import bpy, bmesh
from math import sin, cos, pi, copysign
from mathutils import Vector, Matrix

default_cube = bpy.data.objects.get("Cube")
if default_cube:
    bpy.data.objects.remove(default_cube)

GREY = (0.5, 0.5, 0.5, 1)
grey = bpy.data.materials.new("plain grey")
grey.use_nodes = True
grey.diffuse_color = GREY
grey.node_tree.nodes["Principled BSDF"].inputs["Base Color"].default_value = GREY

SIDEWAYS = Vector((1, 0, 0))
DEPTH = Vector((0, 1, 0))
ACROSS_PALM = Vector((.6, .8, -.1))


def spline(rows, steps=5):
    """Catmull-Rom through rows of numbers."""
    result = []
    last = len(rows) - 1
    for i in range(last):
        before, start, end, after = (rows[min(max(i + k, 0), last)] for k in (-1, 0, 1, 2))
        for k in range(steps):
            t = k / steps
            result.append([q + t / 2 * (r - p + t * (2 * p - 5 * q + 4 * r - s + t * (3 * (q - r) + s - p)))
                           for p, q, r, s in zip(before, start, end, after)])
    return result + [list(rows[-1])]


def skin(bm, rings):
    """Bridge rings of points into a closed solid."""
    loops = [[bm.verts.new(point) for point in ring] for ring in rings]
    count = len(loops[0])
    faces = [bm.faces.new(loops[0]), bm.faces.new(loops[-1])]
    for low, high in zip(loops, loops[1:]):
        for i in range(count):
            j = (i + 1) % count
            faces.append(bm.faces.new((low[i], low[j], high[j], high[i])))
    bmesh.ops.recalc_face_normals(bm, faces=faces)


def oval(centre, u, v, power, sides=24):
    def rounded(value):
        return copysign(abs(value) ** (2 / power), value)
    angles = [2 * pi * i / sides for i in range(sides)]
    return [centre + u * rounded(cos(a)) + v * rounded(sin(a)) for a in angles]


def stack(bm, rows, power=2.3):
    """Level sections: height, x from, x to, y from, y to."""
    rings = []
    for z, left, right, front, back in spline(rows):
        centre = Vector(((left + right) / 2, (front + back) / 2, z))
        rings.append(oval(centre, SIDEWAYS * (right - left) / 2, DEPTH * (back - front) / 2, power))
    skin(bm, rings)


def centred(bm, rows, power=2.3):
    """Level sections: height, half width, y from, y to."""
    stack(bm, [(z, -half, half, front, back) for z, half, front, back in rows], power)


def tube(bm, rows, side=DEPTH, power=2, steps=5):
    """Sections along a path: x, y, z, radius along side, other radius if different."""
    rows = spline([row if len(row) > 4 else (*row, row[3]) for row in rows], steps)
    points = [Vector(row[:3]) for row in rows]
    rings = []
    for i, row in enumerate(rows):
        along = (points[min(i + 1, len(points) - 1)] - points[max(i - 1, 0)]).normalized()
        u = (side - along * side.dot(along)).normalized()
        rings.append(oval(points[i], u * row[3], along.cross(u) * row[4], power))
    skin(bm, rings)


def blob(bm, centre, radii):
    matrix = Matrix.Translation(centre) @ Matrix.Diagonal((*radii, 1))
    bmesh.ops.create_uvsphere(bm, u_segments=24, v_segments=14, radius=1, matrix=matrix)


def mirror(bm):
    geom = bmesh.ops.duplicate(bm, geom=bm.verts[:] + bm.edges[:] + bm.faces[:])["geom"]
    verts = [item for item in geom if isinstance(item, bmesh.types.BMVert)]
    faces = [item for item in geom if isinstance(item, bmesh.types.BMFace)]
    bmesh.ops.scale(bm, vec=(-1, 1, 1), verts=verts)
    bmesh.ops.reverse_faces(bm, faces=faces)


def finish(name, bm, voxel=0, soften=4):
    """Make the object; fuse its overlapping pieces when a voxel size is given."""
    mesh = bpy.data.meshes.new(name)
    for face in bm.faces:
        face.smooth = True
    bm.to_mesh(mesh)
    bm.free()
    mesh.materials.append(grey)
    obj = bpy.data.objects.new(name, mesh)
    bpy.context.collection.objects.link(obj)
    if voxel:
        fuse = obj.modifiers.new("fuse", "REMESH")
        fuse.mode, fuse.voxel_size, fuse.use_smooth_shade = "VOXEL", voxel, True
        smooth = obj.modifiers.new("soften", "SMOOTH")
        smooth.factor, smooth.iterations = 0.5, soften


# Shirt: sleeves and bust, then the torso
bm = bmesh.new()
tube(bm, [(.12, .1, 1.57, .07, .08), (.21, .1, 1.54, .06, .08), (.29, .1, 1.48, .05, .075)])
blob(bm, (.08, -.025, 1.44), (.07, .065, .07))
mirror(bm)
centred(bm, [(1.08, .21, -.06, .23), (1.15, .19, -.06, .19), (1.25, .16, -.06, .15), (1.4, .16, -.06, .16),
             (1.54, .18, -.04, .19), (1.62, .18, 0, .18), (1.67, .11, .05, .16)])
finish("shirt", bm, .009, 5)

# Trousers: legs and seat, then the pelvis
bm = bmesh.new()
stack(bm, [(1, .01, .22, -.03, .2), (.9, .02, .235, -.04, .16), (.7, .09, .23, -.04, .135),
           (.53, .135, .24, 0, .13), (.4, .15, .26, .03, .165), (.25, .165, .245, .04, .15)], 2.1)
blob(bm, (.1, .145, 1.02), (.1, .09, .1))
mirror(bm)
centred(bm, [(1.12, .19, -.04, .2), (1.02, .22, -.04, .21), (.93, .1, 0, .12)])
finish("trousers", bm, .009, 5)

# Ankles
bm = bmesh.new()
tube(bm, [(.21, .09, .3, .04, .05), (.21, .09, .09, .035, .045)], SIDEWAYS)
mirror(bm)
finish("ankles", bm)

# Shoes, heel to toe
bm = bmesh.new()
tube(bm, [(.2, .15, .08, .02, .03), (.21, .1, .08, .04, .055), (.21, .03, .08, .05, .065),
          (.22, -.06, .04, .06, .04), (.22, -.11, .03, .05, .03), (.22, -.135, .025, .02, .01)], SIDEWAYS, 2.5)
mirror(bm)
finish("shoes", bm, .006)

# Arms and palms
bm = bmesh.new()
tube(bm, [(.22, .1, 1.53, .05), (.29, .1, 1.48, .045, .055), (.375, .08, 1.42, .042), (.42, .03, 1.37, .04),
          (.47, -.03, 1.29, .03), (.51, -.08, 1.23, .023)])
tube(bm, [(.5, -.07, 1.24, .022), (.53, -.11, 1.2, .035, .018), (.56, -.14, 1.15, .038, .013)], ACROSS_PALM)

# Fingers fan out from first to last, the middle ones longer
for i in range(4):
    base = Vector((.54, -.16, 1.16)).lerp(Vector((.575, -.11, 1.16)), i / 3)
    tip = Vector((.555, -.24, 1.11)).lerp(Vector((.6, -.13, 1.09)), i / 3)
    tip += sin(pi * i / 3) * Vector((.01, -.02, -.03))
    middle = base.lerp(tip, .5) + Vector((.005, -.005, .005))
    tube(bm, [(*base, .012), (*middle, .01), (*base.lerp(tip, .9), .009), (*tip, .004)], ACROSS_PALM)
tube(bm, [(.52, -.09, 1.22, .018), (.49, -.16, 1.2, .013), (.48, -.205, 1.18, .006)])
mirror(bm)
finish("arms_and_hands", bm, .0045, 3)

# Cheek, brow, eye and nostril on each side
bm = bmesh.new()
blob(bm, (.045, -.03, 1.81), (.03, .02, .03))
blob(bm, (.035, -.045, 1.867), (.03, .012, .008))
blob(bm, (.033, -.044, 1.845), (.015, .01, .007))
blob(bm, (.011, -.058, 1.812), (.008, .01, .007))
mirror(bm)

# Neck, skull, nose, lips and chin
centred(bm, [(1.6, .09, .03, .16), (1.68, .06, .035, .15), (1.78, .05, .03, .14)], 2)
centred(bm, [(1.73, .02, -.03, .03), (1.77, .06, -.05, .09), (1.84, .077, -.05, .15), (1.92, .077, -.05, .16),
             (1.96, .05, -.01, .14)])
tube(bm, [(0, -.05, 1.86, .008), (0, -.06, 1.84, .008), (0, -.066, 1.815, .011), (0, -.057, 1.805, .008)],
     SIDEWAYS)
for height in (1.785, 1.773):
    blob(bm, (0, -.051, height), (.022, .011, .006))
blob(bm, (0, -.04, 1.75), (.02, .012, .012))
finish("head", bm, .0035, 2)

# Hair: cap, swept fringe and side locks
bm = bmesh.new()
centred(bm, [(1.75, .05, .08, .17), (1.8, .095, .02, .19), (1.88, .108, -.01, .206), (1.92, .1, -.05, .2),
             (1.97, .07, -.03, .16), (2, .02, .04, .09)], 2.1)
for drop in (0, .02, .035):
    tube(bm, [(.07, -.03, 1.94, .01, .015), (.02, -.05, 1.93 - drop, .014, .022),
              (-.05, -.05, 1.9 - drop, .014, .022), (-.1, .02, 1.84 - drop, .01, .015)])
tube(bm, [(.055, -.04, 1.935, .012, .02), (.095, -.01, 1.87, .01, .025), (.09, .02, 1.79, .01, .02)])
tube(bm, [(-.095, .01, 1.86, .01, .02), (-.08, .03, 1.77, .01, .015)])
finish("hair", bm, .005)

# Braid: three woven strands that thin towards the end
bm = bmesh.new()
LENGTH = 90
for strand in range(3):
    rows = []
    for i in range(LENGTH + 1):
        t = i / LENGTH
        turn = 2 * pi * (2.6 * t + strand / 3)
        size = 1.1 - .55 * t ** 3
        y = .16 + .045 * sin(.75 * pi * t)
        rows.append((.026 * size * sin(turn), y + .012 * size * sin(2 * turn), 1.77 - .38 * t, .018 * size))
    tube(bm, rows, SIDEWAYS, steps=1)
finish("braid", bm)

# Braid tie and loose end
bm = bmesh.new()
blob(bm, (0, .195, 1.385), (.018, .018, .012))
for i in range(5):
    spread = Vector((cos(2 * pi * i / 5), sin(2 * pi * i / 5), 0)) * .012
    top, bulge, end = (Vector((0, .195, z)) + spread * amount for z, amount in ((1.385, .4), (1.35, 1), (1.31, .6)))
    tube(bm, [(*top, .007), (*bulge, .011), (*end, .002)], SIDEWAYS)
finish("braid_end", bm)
☆ ☆ ☆
Reproduce precisely the span of lines that begins at the line containing "for strand in" and ends with the last line of the listing.

for strand in range(3):
    rows = []
    for i in range(LENGTH + 1):
        t = i / LENGTH
        turn = 2 * pi * (2.6 * t + strand / 3)
        size = 1.1 - .55 * t ** 3
        y = .16 + .045 * sin(.75 * pi * t)
        rows.append((.026 * size * sin(turn), y + .012 * size * sin(2 * turn), 1.77 - .38 * t, .018 * size))
    tube(bm, rows, SIDEWAYS, steps=1)
finish("braid", bm)

# Braid tie and loose end
bm = bmesh.new()
blob(bm, (0, .195, 1.385), (.018, .018, .012))
for i in range(5):
    spread = Vector((cos(2 * pi * i / 5), sin(2 * pi * i / 5), 0)) * .012
    top, bulge, end = (Vector((0, .195, z)) + spread * amount for z, amount in ((1.385, .4), (1.35, 1), (1.31, .6)))
    tube(bm, [(*top, .007), (*bulge, .011), (*end, .002)], SIDEWAYS)
finish("braid_end", bm)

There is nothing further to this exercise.